Exercise inputs:
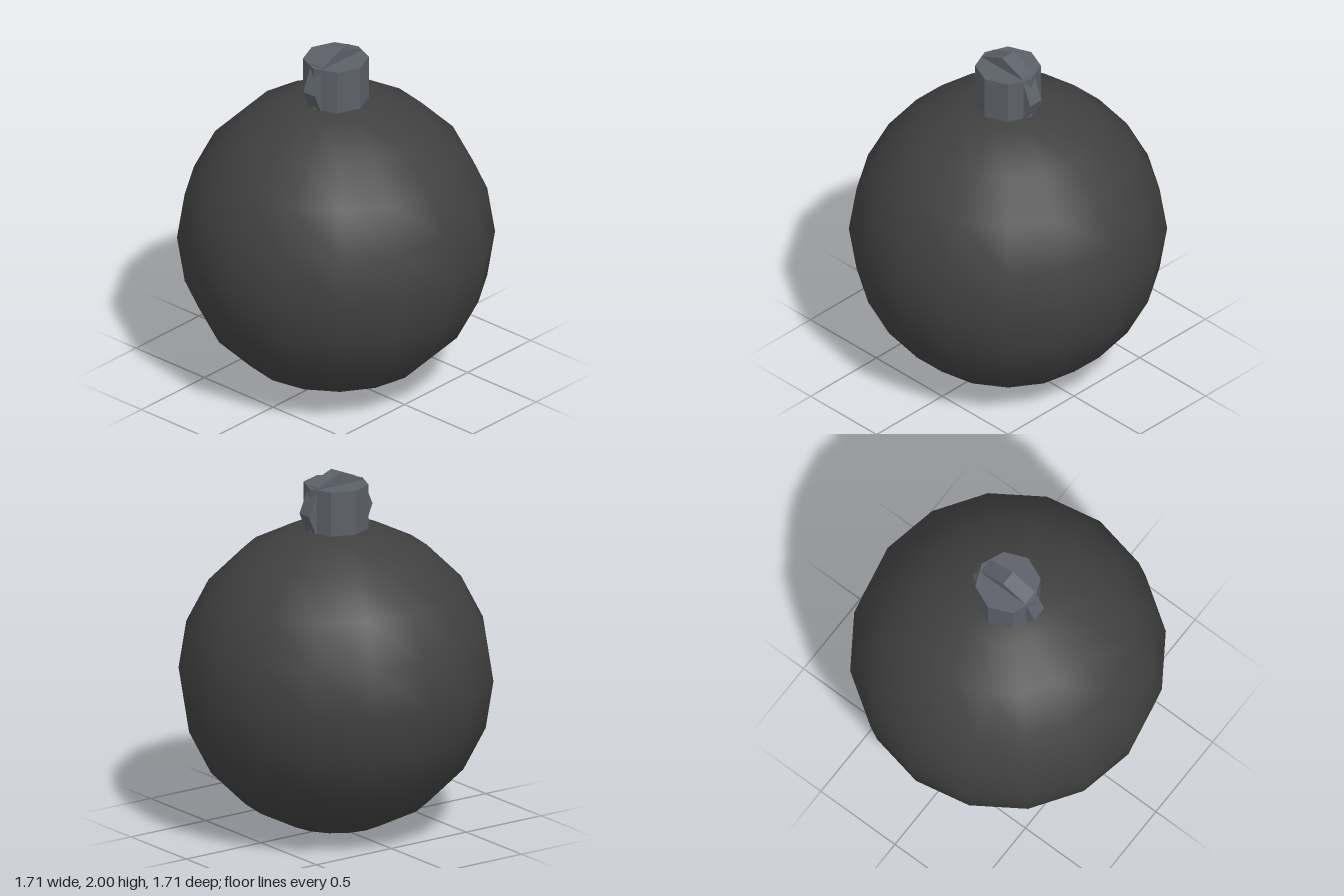
import * as THREE from 'three';

export function createModel() {
  const model = new THREE.Group();
  const charcoal = new THREE.MeshStandardMaterial({ color: 0x404040 });
  const steel = new THREE.MeshStandardMaterial({ color: 0x5c6068 });
  charcoal.name = 'charcoal';
  steel.name = 'steel';

  const add = (name, geometry, material, y) => {
    const mesh = new THREE.Mesh(geometry, material);
    mesh.name = name;
    mesh.position.y = y;
    model.add(mesh);
    return mesh;
  };
  // Split vertices so every facet gets its own normal
  const faceted = (geometry) => {
    const flat = geometry.toNonIndexed();
    flat.computeVertexNormals();
    return flat;
  };

  // Smooth round body
  const R = 0.855;
  add('body', new THREE.SphereGeometry(R, 16, 10), charcoal, R);

  // Eight-sided cap, sunk slightly into the body
  add('cap', faceted(new THREE.CylinderGeometry(0.177, 0.177, 0.26, 8)), steel, 1.8);

  // Eight-sided upright ring passing through the cap
  const w = 0.043, inner = 0.12, outer = 0.212;
  const section = [[inner, -w], [outer, -w], [outer, w], [inner, w], [inner, -w]]
    .map(([x, y]) => new THREE.Vector2(x, y));
  const ring = new THREE.LatheGeometry(section, 8).rotateX(Math.PI / 2);
  add('ring', faceted(ring), steel, 1.788);

  return model;
}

Try it:
Each line of the data above is to be output exactly; the pictures are not to appear.

Solution to this exercise:
import * as THREE from 'three';

export function createModel() {
  const model = new THREE.Group();
  const charcoal = new THREE.MeshStandardMaterial({ color: 0x404040 });
  const steel = new THREE.MeshStandardMaterial({ color: 0x5c6068 });
  charcoal.name = 'charcoal';
  steel.name = 'steel';

  const add = (name, geometry, material, y) => {
    const mesh = new THREE.Mesh(geometry, material);
    mesh.name = name;
    mesh.position.y = y;
    model.add(mesh);
    return mesh;
  };
  // Split vertices so every facet gets its own normal
  const faceted = (geometry) => {
    const flat = geometry.toNonIndexed();
    flat.computeVertexNormals();
    return flat;
  };

  // Smooth round body
  const R = 0.855;
  add('body', new THREE.SphereGeometry(R, 16, 10), charcoal, R);

  // Eight-sided cap, sunk slightly into the body
  add('cap', faceted(new THREE.CylinderGeometry(0.177, 0.177, 0.26, 8)), steel, 1.8);

  // Eight-sided upright ring passing through the cap
  const w = 0.043, inner = 0.12, outer = 0.212;
  const section = [[inner, -w], [outer, -w], [outer, w], [inner, w], [inner, -w]]
    .map(([x, y]) => new THREE.Vector2(x, y));
  const ring = new THREE.LatheGeometry(section, 8).rotateX(Math.PI / 2);
  add('ring', faceted(ring), steel, 1.788);

  return model;
}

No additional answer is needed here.